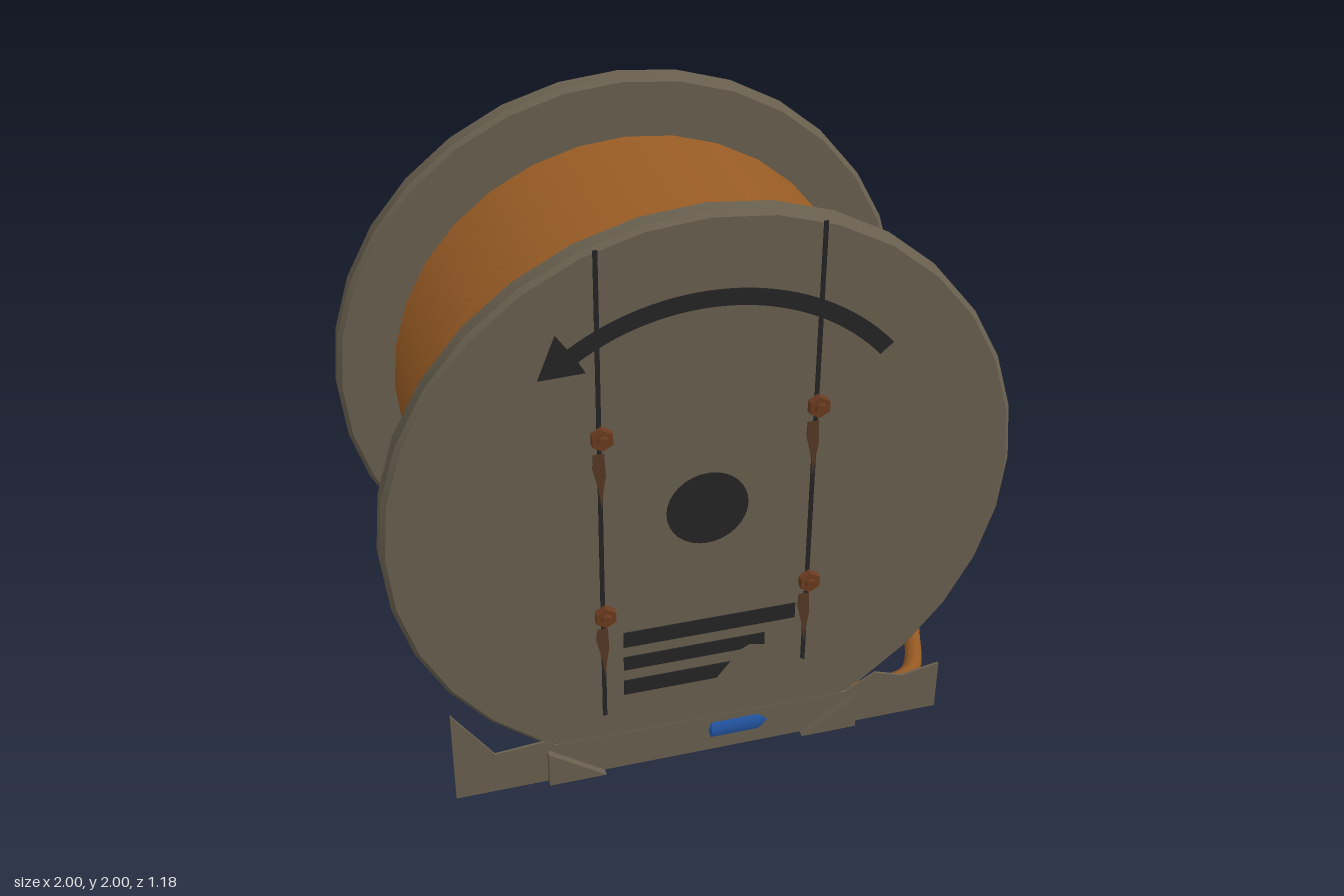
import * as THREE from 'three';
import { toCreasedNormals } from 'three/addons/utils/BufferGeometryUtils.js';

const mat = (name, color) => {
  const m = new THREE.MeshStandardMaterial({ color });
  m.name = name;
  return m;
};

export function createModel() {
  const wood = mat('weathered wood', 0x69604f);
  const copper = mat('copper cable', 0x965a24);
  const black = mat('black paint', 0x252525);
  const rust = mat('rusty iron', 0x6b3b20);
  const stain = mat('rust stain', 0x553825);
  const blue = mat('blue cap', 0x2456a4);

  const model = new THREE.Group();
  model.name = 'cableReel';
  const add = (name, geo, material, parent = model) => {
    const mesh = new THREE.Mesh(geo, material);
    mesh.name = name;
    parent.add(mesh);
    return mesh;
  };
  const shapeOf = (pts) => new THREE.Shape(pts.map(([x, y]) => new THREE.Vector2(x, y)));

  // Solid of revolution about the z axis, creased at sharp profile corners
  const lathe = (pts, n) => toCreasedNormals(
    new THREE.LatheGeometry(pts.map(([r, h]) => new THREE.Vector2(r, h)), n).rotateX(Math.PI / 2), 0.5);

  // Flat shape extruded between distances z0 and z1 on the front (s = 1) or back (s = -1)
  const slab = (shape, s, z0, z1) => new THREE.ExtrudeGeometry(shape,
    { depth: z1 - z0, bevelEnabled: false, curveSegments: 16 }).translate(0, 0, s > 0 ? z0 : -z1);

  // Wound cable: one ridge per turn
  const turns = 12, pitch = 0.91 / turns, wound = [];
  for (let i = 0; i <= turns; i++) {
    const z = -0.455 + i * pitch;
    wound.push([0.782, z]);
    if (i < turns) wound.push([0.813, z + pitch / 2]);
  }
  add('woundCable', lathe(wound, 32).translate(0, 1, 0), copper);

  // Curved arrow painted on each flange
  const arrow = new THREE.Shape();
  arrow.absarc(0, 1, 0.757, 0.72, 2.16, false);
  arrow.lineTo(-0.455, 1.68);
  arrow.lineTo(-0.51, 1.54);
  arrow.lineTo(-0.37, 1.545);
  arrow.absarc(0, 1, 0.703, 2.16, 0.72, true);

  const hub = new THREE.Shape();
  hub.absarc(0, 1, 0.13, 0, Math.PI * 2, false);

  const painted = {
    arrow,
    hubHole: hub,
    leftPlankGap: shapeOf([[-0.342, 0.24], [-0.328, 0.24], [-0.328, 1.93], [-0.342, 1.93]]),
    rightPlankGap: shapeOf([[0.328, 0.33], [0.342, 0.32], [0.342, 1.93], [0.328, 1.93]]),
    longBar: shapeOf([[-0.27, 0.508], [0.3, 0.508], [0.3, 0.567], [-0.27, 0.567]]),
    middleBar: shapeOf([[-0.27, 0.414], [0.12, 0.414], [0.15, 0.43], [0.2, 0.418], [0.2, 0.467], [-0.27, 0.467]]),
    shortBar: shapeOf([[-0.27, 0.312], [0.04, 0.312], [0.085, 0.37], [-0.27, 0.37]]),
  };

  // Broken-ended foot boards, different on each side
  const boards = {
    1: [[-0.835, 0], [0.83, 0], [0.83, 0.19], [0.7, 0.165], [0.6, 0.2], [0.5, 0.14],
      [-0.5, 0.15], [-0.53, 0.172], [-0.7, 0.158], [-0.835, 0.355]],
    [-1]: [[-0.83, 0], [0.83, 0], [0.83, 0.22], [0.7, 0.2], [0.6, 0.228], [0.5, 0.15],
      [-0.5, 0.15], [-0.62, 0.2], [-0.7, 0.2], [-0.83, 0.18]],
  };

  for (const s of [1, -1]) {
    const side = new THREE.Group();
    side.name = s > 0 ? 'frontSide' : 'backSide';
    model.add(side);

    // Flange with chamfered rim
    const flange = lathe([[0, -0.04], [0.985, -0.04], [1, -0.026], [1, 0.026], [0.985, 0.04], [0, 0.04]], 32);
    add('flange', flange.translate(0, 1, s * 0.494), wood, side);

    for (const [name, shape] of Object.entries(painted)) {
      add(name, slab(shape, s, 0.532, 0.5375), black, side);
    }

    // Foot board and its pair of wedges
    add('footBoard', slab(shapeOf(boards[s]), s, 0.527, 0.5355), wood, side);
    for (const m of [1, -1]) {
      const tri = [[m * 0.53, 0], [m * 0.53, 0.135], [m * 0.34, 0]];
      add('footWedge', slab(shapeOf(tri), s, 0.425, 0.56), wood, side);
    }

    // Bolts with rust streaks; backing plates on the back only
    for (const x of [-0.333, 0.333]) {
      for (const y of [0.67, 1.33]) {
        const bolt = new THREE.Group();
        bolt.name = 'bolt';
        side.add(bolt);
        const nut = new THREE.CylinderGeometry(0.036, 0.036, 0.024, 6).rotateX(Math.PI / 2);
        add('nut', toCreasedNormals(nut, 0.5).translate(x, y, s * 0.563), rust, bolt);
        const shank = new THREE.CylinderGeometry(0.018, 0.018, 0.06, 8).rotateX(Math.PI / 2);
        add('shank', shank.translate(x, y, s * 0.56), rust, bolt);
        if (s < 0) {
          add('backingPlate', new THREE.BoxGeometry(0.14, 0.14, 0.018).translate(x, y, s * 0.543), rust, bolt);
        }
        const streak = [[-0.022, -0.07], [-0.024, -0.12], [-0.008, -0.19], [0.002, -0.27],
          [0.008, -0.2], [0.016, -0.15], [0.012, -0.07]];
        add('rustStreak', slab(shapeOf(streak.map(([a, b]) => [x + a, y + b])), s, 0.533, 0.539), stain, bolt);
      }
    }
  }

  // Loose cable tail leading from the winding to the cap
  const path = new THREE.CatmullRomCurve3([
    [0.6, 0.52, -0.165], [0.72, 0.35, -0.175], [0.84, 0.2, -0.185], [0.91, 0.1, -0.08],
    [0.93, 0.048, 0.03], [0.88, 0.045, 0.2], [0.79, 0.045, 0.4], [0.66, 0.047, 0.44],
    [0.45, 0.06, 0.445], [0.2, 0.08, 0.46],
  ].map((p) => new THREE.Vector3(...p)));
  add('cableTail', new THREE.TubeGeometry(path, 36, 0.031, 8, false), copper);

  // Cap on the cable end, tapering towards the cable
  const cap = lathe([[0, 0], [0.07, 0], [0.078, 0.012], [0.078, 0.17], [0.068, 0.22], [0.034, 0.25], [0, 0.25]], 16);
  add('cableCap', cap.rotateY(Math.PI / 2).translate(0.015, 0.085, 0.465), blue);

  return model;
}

━━━━━━━━━━━━━━━━

## [Problem description]
Find the word "painted" in the listing above, then copy each line where it turns up.

## [Response]
  // Curved arrow painted on each flange
  const painted = {
    for (const [name, shape] of Object.entries(painted)) {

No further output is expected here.